Continued OSCE presence in Georgia is important for Tbilisi, but “of course not at any price,” Grigol Vashadze, the Georgian foreign minister, said on January 26.
“We have our red lines, which we will not cross,” he said at a news conference in Tbilisi. “We will not do anything that may give at least a bit of legitimization of puppet regimes set up by the occupying force [in Abkhazia and South Ossetia].”
He also said that OSCE Greek chairmanship was continuing its efforts to find “a formula acceptable for all the participating states to help maintain OSCE presence.”
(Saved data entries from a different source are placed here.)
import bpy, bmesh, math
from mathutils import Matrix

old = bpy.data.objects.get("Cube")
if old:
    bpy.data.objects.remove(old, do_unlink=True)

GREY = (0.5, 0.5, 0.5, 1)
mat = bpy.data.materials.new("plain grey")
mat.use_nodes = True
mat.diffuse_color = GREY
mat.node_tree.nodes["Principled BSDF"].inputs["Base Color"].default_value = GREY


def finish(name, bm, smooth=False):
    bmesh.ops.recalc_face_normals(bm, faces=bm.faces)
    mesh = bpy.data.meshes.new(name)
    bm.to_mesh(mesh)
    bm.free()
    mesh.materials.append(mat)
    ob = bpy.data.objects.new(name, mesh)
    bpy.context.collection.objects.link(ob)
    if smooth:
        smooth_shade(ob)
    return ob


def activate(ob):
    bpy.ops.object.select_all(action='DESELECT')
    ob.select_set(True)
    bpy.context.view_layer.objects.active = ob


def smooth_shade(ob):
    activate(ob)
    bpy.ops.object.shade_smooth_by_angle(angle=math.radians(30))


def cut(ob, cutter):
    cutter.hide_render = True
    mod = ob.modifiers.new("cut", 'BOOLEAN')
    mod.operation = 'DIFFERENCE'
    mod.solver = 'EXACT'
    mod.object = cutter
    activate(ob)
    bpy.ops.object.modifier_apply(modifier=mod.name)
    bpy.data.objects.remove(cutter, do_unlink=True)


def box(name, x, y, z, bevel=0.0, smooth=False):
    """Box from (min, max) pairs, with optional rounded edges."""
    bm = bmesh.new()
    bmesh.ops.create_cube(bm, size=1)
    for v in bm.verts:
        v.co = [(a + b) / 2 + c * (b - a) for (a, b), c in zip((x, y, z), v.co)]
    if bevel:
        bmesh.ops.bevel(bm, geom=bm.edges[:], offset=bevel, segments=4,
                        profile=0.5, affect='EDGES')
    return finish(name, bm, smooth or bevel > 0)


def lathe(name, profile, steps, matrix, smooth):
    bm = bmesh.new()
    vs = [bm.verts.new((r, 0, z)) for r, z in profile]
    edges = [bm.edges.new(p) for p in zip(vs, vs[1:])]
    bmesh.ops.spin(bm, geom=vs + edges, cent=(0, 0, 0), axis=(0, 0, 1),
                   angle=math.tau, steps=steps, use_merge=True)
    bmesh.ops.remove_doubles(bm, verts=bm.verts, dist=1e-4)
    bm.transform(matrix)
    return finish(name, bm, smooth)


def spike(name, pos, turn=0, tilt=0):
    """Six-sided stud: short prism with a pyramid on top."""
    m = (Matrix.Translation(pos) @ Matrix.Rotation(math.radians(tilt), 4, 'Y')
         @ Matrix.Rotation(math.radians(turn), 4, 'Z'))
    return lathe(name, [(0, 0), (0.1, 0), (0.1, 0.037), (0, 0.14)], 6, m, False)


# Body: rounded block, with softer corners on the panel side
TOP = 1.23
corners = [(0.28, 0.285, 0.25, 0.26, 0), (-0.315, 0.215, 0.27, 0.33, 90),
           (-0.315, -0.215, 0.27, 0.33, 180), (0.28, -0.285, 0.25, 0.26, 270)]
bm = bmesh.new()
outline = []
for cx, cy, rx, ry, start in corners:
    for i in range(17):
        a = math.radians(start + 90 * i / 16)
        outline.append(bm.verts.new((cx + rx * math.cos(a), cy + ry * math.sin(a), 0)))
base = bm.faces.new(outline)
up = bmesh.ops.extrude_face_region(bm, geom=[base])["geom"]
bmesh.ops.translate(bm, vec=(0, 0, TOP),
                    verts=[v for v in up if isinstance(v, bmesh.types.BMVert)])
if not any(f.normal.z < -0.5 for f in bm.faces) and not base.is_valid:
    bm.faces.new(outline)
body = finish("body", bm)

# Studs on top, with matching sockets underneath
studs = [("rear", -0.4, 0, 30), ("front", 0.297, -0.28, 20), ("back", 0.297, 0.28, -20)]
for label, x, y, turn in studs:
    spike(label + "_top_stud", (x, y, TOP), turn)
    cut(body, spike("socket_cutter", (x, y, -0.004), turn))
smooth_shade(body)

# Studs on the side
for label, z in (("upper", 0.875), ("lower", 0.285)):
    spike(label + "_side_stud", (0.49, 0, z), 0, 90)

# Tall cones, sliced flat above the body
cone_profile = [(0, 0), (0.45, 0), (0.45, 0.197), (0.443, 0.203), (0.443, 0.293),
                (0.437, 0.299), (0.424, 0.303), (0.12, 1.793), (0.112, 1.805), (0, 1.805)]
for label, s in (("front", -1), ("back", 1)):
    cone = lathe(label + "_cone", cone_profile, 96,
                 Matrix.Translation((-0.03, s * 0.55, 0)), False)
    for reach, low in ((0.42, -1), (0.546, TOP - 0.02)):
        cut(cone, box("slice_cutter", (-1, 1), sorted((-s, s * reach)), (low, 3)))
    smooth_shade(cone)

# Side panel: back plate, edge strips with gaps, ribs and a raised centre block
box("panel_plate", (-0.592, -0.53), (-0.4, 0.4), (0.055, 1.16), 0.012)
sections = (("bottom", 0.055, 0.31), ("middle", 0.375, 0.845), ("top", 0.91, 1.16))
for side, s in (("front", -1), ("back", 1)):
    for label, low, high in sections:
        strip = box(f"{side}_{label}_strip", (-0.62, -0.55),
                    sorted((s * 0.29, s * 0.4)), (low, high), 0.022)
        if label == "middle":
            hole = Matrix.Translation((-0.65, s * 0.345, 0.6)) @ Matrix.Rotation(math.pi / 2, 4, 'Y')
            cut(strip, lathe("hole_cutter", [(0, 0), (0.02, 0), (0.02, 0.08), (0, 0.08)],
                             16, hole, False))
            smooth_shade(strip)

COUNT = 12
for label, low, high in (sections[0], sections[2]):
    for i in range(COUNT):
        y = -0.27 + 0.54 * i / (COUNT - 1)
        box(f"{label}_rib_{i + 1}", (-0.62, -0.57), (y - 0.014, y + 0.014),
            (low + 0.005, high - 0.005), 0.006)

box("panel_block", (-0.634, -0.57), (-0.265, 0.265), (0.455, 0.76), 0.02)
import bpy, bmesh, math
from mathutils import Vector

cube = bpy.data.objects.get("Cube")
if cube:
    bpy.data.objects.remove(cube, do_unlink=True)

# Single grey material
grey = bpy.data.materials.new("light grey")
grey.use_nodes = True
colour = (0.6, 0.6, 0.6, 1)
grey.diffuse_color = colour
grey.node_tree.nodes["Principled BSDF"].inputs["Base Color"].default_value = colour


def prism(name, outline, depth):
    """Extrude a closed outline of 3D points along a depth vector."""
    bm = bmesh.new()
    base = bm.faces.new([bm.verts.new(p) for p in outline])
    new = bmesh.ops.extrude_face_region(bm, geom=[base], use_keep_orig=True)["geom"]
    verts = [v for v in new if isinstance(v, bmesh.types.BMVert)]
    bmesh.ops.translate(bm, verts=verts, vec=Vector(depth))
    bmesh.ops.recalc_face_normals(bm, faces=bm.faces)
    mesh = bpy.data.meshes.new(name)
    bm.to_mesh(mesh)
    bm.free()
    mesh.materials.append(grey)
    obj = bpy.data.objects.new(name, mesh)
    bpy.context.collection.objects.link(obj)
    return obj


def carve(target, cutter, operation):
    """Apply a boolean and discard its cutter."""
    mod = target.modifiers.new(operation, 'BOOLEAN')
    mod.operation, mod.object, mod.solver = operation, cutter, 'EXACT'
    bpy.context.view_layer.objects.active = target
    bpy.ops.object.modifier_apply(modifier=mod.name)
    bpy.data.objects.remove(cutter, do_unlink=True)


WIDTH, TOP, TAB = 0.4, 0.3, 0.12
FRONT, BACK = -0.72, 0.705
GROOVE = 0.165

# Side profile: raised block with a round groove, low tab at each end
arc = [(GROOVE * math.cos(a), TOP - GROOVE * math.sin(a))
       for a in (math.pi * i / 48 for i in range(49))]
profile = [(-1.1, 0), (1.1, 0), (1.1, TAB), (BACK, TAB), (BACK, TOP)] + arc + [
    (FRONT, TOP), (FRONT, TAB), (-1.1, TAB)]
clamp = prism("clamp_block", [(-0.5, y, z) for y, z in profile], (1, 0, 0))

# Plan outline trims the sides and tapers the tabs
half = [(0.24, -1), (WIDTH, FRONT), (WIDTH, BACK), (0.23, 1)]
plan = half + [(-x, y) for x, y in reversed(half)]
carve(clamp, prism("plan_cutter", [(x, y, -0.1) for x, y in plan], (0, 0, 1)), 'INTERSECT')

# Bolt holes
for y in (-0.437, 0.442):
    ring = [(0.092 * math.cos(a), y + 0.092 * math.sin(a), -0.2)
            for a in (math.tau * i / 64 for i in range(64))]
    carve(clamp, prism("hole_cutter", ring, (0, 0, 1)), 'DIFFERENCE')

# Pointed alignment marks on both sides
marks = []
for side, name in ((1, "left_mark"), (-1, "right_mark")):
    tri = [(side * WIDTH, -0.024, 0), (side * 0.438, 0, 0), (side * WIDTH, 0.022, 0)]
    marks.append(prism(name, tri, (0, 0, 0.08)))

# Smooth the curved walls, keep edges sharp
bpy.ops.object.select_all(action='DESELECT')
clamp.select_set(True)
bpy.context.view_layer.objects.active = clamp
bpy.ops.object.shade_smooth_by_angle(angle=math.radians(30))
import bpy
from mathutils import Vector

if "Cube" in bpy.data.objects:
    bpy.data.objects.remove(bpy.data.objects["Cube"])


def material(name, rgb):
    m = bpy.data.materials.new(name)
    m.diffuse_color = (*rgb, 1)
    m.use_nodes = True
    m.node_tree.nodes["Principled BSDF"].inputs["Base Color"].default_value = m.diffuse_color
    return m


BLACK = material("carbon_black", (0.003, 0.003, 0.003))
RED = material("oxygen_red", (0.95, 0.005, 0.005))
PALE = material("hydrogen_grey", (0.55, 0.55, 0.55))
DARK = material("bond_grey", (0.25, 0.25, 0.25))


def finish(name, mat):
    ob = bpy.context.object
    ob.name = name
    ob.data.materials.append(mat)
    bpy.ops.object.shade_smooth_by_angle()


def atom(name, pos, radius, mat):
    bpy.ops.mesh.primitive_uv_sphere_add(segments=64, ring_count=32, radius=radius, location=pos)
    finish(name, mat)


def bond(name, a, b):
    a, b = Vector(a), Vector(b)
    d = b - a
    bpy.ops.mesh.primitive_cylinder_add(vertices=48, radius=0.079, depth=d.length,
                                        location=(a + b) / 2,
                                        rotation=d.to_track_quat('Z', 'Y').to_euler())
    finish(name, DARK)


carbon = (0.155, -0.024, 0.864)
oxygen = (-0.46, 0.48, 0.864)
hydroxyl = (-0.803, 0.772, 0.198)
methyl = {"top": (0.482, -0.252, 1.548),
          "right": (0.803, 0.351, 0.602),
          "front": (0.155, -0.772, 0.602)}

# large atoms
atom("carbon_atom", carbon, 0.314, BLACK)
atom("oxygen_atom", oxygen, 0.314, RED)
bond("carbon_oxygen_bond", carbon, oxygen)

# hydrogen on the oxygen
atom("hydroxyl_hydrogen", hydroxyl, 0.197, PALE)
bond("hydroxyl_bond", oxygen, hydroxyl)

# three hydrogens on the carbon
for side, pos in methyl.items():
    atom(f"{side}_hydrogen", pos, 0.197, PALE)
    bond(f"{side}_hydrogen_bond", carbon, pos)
In December Russia has blocked extension of the 16-year-old OSCE mission’s mandate in Georgia. Russia wants a separate, independent OSCE mission in Tskhinvali and it refuses to accept any linkage between the OSCE activities in South Ossetia and the rest of Georgia, because Moscow has recognized the independence of the breakaway region.
Dora Bakoyannis, the Greek Foreign Minister and OSCE Chairperson-in-Office of Greece, said after talks with his Russian counterpart, Sergey Lavrov, in Moscow on January 21, that Greece had offered new set of proposals on continued OSCE presence in Georgia, which did not cross “red lines” of any parties involved.
Sergey Lavrov said at the joint news conference that these proposals were “directed towards realistic direction” and added that Russia was ready “to work in this direction.” He also said that the proposals take into account de facto and de jure realities created on the ground after the August war.
Last December, Finland in its capacity of the OSCE chairmanship, proposed a package deal, which included parallel, mutually independent field offices in Tbilisi and in Tskhinvali. The field offices would have been directed by a Special Representative of the OSCE chairmanship having headquarters in Vienna, according to that proposal, which was rejected by Russia.